NASA has released a closeup image of Pluto’s largest moon Charon, the latest picture from the New Horizons spacecraft’s historic flyby of the dwarf planet this week.

The image reveals what NASA describes as a “captivating feature” of Charon – a depression on the moon’s surface with a peak in the middle. Few craters are visible in the image, which shows an area of about 240 miles from top to bottom.

Related: NASA releases first Pluto flyby images

In its statement, NASA said that the image was taken at approximately 6:30 a.m. ET on Tuesday, when New Horizons was about 49,000 miles from Pluto’s surface, an hour-and-a-half before its closest approach to the dwarf plant.

The agency described the depression as Charon’s ‘Mountain in a Moat’ in a tweet on Thursday, noting that the image is a preview of future closeups. 

NASA will hold a briefing Friday to unveil new images of Pluto and discuss new science findings from the flyby.

The agency released the first of New Horizons' eagerly-anticipated flyby images Wednesday.
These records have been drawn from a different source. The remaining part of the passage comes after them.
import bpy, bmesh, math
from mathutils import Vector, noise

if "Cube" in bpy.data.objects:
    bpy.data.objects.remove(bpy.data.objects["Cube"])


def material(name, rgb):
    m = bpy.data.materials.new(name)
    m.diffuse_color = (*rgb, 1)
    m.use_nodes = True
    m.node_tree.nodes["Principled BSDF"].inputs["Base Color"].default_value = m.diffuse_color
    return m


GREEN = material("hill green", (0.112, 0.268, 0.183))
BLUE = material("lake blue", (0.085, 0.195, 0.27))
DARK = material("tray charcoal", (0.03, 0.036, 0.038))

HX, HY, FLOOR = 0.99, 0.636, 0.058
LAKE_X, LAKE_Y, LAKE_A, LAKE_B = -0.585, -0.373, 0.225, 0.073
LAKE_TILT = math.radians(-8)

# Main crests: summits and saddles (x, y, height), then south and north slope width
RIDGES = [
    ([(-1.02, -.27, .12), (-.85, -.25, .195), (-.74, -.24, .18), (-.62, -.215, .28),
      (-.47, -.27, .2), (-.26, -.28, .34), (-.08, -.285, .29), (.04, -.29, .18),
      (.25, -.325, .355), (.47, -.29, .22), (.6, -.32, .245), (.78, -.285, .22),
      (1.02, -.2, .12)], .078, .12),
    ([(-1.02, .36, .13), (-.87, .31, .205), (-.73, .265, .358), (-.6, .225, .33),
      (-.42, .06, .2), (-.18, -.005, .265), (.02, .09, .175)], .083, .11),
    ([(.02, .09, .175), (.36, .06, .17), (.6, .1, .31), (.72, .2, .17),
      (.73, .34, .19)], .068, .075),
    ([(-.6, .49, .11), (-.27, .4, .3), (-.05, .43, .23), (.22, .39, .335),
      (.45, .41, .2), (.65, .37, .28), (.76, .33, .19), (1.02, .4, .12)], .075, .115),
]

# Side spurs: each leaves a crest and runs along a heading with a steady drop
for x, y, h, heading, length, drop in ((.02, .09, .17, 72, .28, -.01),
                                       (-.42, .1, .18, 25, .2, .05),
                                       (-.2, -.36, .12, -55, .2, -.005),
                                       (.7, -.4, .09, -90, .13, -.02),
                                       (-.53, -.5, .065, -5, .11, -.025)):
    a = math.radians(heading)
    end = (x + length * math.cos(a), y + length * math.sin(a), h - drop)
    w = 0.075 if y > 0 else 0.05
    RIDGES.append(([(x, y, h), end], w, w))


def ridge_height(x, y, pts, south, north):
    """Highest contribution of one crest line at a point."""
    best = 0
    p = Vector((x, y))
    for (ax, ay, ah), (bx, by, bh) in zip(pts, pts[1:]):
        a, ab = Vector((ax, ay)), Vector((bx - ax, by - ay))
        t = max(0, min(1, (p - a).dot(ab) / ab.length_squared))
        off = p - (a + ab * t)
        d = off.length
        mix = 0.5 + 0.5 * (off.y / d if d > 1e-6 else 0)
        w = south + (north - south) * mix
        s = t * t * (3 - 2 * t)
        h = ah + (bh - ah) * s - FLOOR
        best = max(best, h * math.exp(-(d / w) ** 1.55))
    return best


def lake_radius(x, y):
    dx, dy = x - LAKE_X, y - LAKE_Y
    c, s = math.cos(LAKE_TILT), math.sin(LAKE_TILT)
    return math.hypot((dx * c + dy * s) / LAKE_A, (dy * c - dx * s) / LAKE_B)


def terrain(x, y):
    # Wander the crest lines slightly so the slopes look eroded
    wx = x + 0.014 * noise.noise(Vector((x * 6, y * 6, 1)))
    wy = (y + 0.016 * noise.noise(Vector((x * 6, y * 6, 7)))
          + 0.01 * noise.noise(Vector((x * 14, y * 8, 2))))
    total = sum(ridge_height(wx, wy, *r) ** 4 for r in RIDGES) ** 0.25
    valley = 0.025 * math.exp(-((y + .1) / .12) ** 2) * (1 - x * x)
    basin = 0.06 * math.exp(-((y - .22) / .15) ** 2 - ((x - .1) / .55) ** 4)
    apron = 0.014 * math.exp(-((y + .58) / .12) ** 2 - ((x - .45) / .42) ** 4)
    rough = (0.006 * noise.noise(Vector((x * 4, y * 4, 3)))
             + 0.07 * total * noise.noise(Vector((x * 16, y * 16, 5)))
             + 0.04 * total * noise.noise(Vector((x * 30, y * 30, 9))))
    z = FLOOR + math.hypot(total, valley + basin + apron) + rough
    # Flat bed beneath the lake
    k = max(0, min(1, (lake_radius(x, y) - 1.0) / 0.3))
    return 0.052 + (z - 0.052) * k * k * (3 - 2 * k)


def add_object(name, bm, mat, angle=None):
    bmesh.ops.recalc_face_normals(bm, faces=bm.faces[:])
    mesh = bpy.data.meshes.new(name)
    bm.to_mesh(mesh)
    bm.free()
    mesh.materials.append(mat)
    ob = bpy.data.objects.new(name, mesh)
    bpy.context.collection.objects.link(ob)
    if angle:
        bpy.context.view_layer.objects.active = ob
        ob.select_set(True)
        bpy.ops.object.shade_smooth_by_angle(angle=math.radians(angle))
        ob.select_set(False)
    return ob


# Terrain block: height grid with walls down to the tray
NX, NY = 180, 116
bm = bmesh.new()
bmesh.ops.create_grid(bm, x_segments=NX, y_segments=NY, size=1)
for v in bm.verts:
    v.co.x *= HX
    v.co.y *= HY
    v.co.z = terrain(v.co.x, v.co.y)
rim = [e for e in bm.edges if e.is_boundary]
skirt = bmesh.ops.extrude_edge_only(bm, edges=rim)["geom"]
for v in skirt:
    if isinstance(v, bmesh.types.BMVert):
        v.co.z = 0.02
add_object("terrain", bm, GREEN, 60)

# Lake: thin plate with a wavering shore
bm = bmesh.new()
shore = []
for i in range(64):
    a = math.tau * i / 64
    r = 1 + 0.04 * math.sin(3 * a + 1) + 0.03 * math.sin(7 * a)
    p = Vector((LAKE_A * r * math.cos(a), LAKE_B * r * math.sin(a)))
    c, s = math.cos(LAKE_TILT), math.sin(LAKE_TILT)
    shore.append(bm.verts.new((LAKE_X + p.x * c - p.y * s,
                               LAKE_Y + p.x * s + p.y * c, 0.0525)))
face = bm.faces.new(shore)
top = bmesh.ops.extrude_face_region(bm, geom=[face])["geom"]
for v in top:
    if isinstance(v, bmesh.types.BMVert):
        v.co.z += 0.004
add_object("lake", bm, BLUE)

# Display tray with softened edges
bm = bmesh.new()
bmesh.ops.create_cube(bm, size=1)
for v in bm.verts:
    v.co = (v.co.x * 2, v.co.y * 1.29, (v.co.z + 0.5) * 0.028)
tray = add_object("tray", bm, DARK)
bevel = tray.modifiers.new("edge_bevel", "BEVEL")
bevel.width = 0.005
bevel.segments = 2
These included the first closeup of Pluto, which showed a range of mountains rising as high as 11,000 feet above the dwarf planet’s icy surface.

A stunning Charon image was also released, clearly showing a swath of cliffs and troughs stretching about 600 miles across the moon’s surface.

Related: New Horizons spacecraft makes historic Pluto flyby

Imaging obtained by New Horizons and transmitted to Earth early Wednesday morning also shed light on Pluto's outermost moon Hydra. Since its discovery in 2005, Hydra has been known only as a fuzzy dot of uncertain shape, size, and reflectivity, according to NASA, although New Horizons' Long Range Reconnaissance Imager (LORRI) reveals the moon's irregularly shaped body.

The spacecraft's flyby took it within 7,750 miles of Pluto's surface Tuesday, roughly the distance between New York and Mumbai. 

Confirmation of the successful flyby came late Tuesday, when New Horizons contacted scientists back on Earth, 3 billion miles from Pluto.

Pluto has fascinated astronomers since 1930, when it was discovered by Clyde Tombaugh using the Lowell Observatory in Flagstaff, Ariz. Some of Tombaugh's ashes are aboard New Horizons.

New Horizons is the first-ever space mission to explore a world so far away from Earth, according to NASA. 

The Associated Press contributed to this report.